SIGNAL TO NOISE: The cost-benefit proposition of radio has the major labels rethinking the promotion equation. Some of it is still considered valuable, while a few formats remain relatively useless when it comes to moving the needle—especially when they don’t play acts that stream or lean too heavily on artists from prior decades.

That said, it must be noted that the majors’ top promotion players are some of the most talented execs in the business, and they do much more than get your records played at all radio formats. The hitters in this small club—Greg Marella, Gary Spangler, Peter Gray, Keith Rothschild, Rick Sackheim and Mike Chester—are all deeply embedded in the cultures of their companies. Their superb artist relationships and “good ears” are supplemented by a deep, fundamental understanding of the industry, which is why these execs have been used effectively as major players well beyond their ability to get records played—though it’s worth pointing out that 100% of the #1 records at Top 40 radio last year were from the labels these execs oversee as part of their remits, as were 86% of the #1 records on the Hot 100 (Christmas records by Brenda Lee and Mariah Carey were among the few exceptions to their dominance).
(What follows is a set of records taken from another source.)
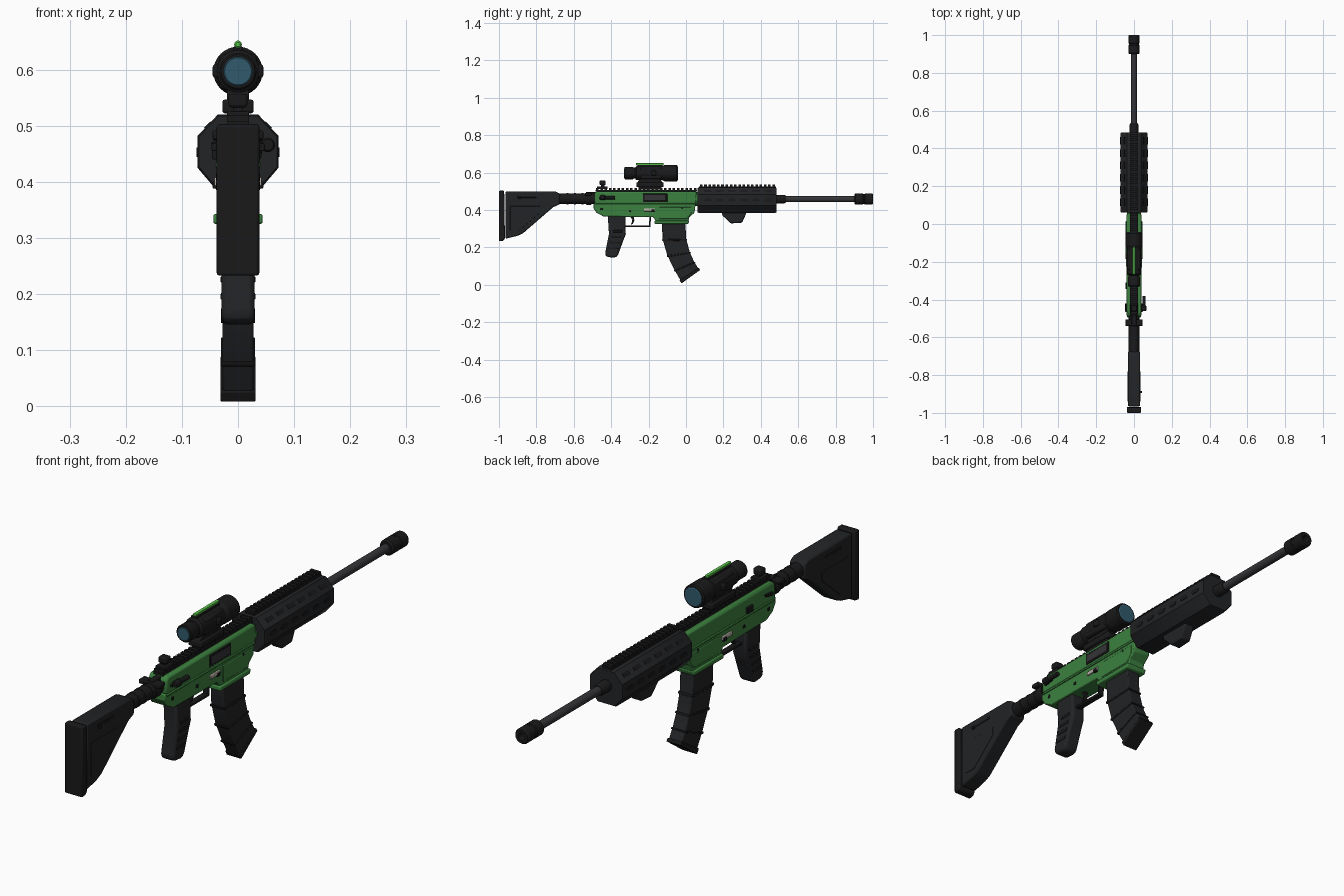
import bpy, bmesh, math
from mathutils import Vector


def material(name, r, g, b):
    m = bpy.data.materials.new(name)
    m.diffuse_color = (r, g, b, 1)
    return m


BLACK = material("black_metal", 0.010, 0.010, 0.011)
POLY = material("dark_polymer", 0.016, 0.017, 0.019)
STEEL = material("barrel_steel", 0.035, 0.035, 0.040)
GREEN = material("green_paint", 0.045, 0.22, 0.05)
GLOW = material("bright_green", 0.10, 0.55, 0.07)
GLASS = material("blue_glass", 0.03, 0.10, 0.15)
PALE = material("pale_metal", 0.50, 0.45, 0.40)


def finish(name, bm, mat, bevel=0.0):
    bmesh.ops.recalc_face_normals(bm, faces=bm.faces)
    me = bpy.data.meshes.new(name)
    bm.to_mesh(me)
    bm.free()
    me.polygons.foreach_set("use_smooth", [True] * len(me.polygons))
    me.set_sharp_from_angle(angle=math.radians(30))
    me.materials.append(mat)
    ob = bpy.data.objects.new(name, me)
    bpy.context.collection.objects.link(ob)
    if bevel:
        b = ob.modifiers.new("bevel", 'BEVEL')
        b.width, b.segments, b.limit_method = bevel, 2, 'ANGLE'
        b.angle_limit = math.radians(35)
    return ob


def loft(name, rings, mat, bevel=0.0):
    """Skin a list of equal-length point rings and cap both ends."""
    bm = bmesh.new()
    vs = [[bm.verts.new(p) for p in ring] for ring in rings]
    n = len(vs[0])
    for a, b in zip(vs, vs[1:]):
        for i in range(n):
            bm.faces.new((a[i], a[(i + 1) % n], b[(i + 1) % n], b[i]))
    bm.faces.new(vs[0])
    bm.faces.new(vs[-1])
    return finish(name, bm, mat, bevel)


def side(name, pts, w, mat, bevel=0.004, x=0.0):
    """Side profile (y, z) extruded to half-width w around x."""
    return loft(name, [[(x + s * w, y, z) for y, z in pts] for s in (-1, 1)], mat, bevel)


def box(name, x0, x1, y0, y1, z0, z1, mat, bevel=0.002):
    pts = [(y0, z0), (y1, z0), (y1, z1), (y0, z1)]
    return side(name, pts, (x1 - x0) / 2, mat, bevel, (x0 + x1) / 2)


def lathe(name, prof, z, mat, x=0.0, n=24):
    """Turned part along y from (y, radius) pairs."""
    ring = [(math.cos(2 * math.pi * i / n), math.sin(2 * math.pi * i / n)) for i in range(n)]
    return loft(name, [[(x + r * c, y, z + r * s) for c, s in ring] for y, r in prof], mat)


def rail(name, y0, y1, z, w, mat):
    """Toothed rail as one stepped side profile."""
    n = round((y1 - y0) / 0.023)
    p = (y1 - y0) / n
    pts = [(y0, z), (y1, z)]
    for i in reversed(range(n)):
        a = y0 + i * p
        pts += [(a + p, z + .010), (a + .8 * p, z + .010), (a + .8 * p, z + .020),
                (a + .2 * p, z + .020), (a + .2 * p, z + .010)]
    pts.append((y0, z + .010))
    return side(name, pts, w, mat, 0)


# Stock, butt pad and buffer tube
side("stock", [(-.965, .5), (-.70, .5), (-.675, .488), (-.675, .43), (-.71, .415),
               (-.872, .275), (-.90, .262), (-.965, .246)], .033, POLY, .007)
side("butt_pad", [(-1, .503), (-.972, .503), (-.968, .25), (-.975, .236), (-1, .232)], .038, BLACK, .005)
for s in (-1, 1):
    box("stock_slot", s * .033 - .002, s * .033 + .002, -.90, -.80, .465, .475, BLACK, .001)
    side("stock_recess", [(-.94, .29), (-.89, .29), (-.78, .385), (-.78, .42), (-.94, .42)],
         .0015, POLY, .001, s * .033)
lathe("sling_stud", [(-.895, .006), (-.885, .006)], .465, BLACK, .036, 12)
lathe("buffer_tube", [(-.69, .028), (-.48, .028)], .46, BLACK)
for y in (-.64, -.60, -.56):
    lathe("tube_ring", [(y, .0295), (y + .012, .0295)], .46, BLACK)
lathe("castle_nut", [(-.535, .031), (-.53, .034), (-.51, .034), (-.505, .031)], .46, BLACK)

# Green receiver halves
side("upper_receiver", [(-.49, .432), (.055, .432), (.055, .500), (-.475, .500), (-.49, .49)], .039, GREEN, .008)
side("lower_receiver", [(-.495, .436), (-.495, .41), (-.478, .385), (-.44, .365), (-.175, .362),
                        (-.16, .34), (.012, .34), (.018, .362), (.045, .385), (.052, .436)], .036, GREEN, .004)
box("receiver_seam", -.0405, .0405, -.485, .05, .426, .434, GREEN, .002)
side("magwell_flare", [(-.168, .325), (.012, .325), (.018, .343), (-.168, .343)], .044, GREEN, .004)
side("magwell_panel", [(-.145, .352), (.005, .352), (.03, .385), (.03, .415), (-.145, .415)], .0385, GREEN, .003)
lathe("barrel_nut", [(.04, .038), (.075, .038)], .458, GREEN)
box("ejection_port", .037, .0415, -.23, -.10, .442, .487, BLACK)
box("bolt_carrier", .04, .0425, -.222, -.108, .449, .480, STEEL, .001)
for s in (-1, 1):
    box("magazine_release", s * .038 - .004, s * .038 + .004, -.225, -.165, .393, .408, PALE)
    box("release_button", s * .039 - .006, s * .039 + .006, -.185, -.168, .388, .402, BLACK)
    side("selector_lever", [(-.465, .455), (-.425, .462), (-.42, .472), (-.465, .468)], .005, BLACK, .002, s * .042)
    for y, z in ((-.45, .405), (-.02, .41), (-.30, .395)):
        box("receiver_pin", s * .036 - .003, s * .036 + .003, y - .006, y + .006, z - .006, z + .006, BLACK)
box("bolt_catch", -.046, -.037, -.345, -.31, .44, .465, BLACK)
lathe("forward_assist", [(-.46, .010), (-.455, .013), (-.435, .013), (-.43, .009), (-.38, .009)],
      .466, BLACK, .053, 16)
box("charging_handle", -.012, .012, -.535, -.47, .475, .495, BLACK)
side("charging_handle_bar", [(-.54, .476), (-.52, .474), (-.505, .48), (-.505, .492), (-.54, .492)], .045, BLACK, .003)
rail("receiver_rail", -.485, .06, .498, .02, BLACK)

# Rear sight
box("rear_sight_base", -.02, .02, -.475, -.42, .512, .526, BLACK)
box("rear_sight_post", -.008, .008, -.455, -.435, .52, .54, BLACK)
box("rear_sight_head", -.017, .017, -.462, -.43, .533, .557, BLACK, .005)

# Grip, trigger and guard
side("grip", [(-.418, .37), (-.325, .37), (-.322, .27), (-.332, .245), (-.365, .155), (-.38, .145),
              (-.425, .149), (-.433, .165), (-.412, .27)], .029, POLY, .009)
for i in range(4):
    z, y = .19 + i * .03, -.39 + i * .008
    side("grip_rib", [(y - .025, z), (y + .025, z), (y + .027, z + .012), (y - .023, z + .012)], .031, BLACK, .002)
side("trigger_guard", [(-.335, .309), (-.19, .309), (-.187, .365), (-.196, .365), (-.197, .318),
                       (-.335, .318)], .012, BLACK, .002)
side("trigger", [(-.298, .365), (-.28, .365), (-.276, .345), (-.284, .325), (-.296, .322),
                 (-.289, .335), (-.287, .348)], .007, BLACK, .001)

# Curved magazine with raised bands and a base plate
back = [(-.130, .34), (-.125, .243), (-.100, .158), (-.062, .08), (-.024, .015)]
front = [(-.004, .34), (.001, .245), (.020, .175), (.044, .122), (.070, .080)]
side("magazine", back + front[::-1], .028, POLY, .004)


def band(name, i, t0, t1, grow, w):
    pts = []
    for t, flip in ((t0, 0), (t1, 1)):
        b = Vector(back[i]).lerp(Vector(back[i + 1]), t)
        f = Vector(front[i]).lerp(Vector(front[i + 1]), t)
        d = (f - b).normalized() * grow
        pts += [f + d, b - d] if flip else [b - d, f + d]
    side(name, [tuple(p) for p in pts], w, BLACK, .002)


for i in range(1, 4):
    band("magazine_band", i, 0, .12, .004, .0305)
band("magazine_base", 3, .80, 1.08, .004, .031)

# Octagonal handguard with rail, slots and hand stop
octo = [(.036, .52), (.072, .482), (.072, .425), (.038, .385)]
octo += [(-x, z) for x, z in reversed(octo)]
loft("handguard", [[(x * k, y, .453 + (z - .453) * k) for x, z in octo]
                   for y, k in ((.062, .96), (.068, 1), (.478, 1), (.485, .95))], POLY)
rail("handguard_rail", .07, .48, .516, .02, BLACK)
for i in range(6):
    y = .095 + i * .065
    for s in (-1, 1):
        side("vent_slot", [(y, .449), (y + .008, .444), (y + .032, .444), (y + .04, .449), (y + .04, .456),
                           (y + .032, .461), (y + .008, .461), (y, .456)], .0025, BLACK, 0, s * .0715)
        mid, u, n = Vector((s * .054, 0, .501)), Vector((s * .69, 0, -.725)), Vector((s * .725, 0, .69))
        loft("angled_vent", [[mid + u * a + n * h + Vector((0, yy, 0)) for a, yy in
                              ((-.008, y), (.008, y), (.008, y + .04), (-.008, y + .04))]
                             for h in (-.003, .0015)], BLACK)
side("hand_stop", [(.19, .39), (.325, .39), (.318, .372), (.30, .332), (.24, .328), (.195, .37)], .022, POLY, .005)

# Barrel, gas block and muzzle device
lathe("barrel", [(.45, .016), (.95, .016)], .458, STEEL)
lathe("gas_block", [(.48, .023), (.525, .023), (.535, .018)], .458, BLACK)
lathe("muzzle_device", [(.90, .024), (.906, .030), (.945, .030), (.948, .027), (.955, .027), (.958, .030),
                        (.994, .030), (1, .026), (1, .014), (.96, .013)], .458, BLACK)

# Scope on its mount
side("scope_mount", [(-.265, .528), (-.12, .528), (-.12, .54), (-.14, .568), (-.245, .568), (-.265, .54)], .020, BLACK, .003)
box("mount_clamp", -.028, .028, -.265, -.12, .522, .547, BLACK, .005)
box("mount_foot", -.020, .020, -.255, -.13, .51, .53, BLACK)
lathe("scope_body", [(-.33, .026), (-.33, .030), (-.326, .033), (-.285, .033), (-.278, .029), (-.272, .029),
                     (-.265, .038), (-.125, .038), (-.115, .044), (-.05, .044), (-.045, .040), (-.045, .034)],
      .597, BLACK, n=32)
box("scope_shell", -.034, .034, -.245, -.13, .565, .628, BLACK, .008)
for s in (-1, 1):
    box("scope_knob", s * .036 - .009, s * .036 + .009, -.185, -.16, .585, .610, BLACK, .005)
lathe("rear_lens", [(-.3325, .024), (-.331, .026), (-.32, .026)], .597, GLASS)
lathe("front_lens", [(-.06, .036), (-.044, .036), (-.042, .033)], .597, GLASS)
box("fibre_base", -.009, .009, -.26, -.125, .625, .641, BLACK)
lathe("fibre_light", [(-.268, .004), (-.264, .007), (-.124, .007), (-.12, .004)], .645, GLOW, n=12)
iHEART BEAT: The fact remains that radio may have lost some of the gatekeeping war. Yet the biggest players—iHeart’s Bob Pittman, Rich Bressler, John Sykes and Tom Poleman—have maintained key real estate on the cultural landscape. Just look at the array of stars making an appearance on the iHeartRadio Music Awards to claim trophies in some of the most creatively worded categories imaginable. Nobody assembles a TV show like Sykes—the only surprise is that he didn’t entice the Clintons and Obamas to the red carpet as well. Poleman, meanwhile, is the most esteemed programmer of the last 30 years and arguably the GOAT. And then there’s media wizard Pittman, who began at NBC in NYC, was a pioneer of MTV and played a key role at AOL. He reinvented iHeart, bestowed its catchy new moniker and made it part of the digital conversation. These guys are in their own category.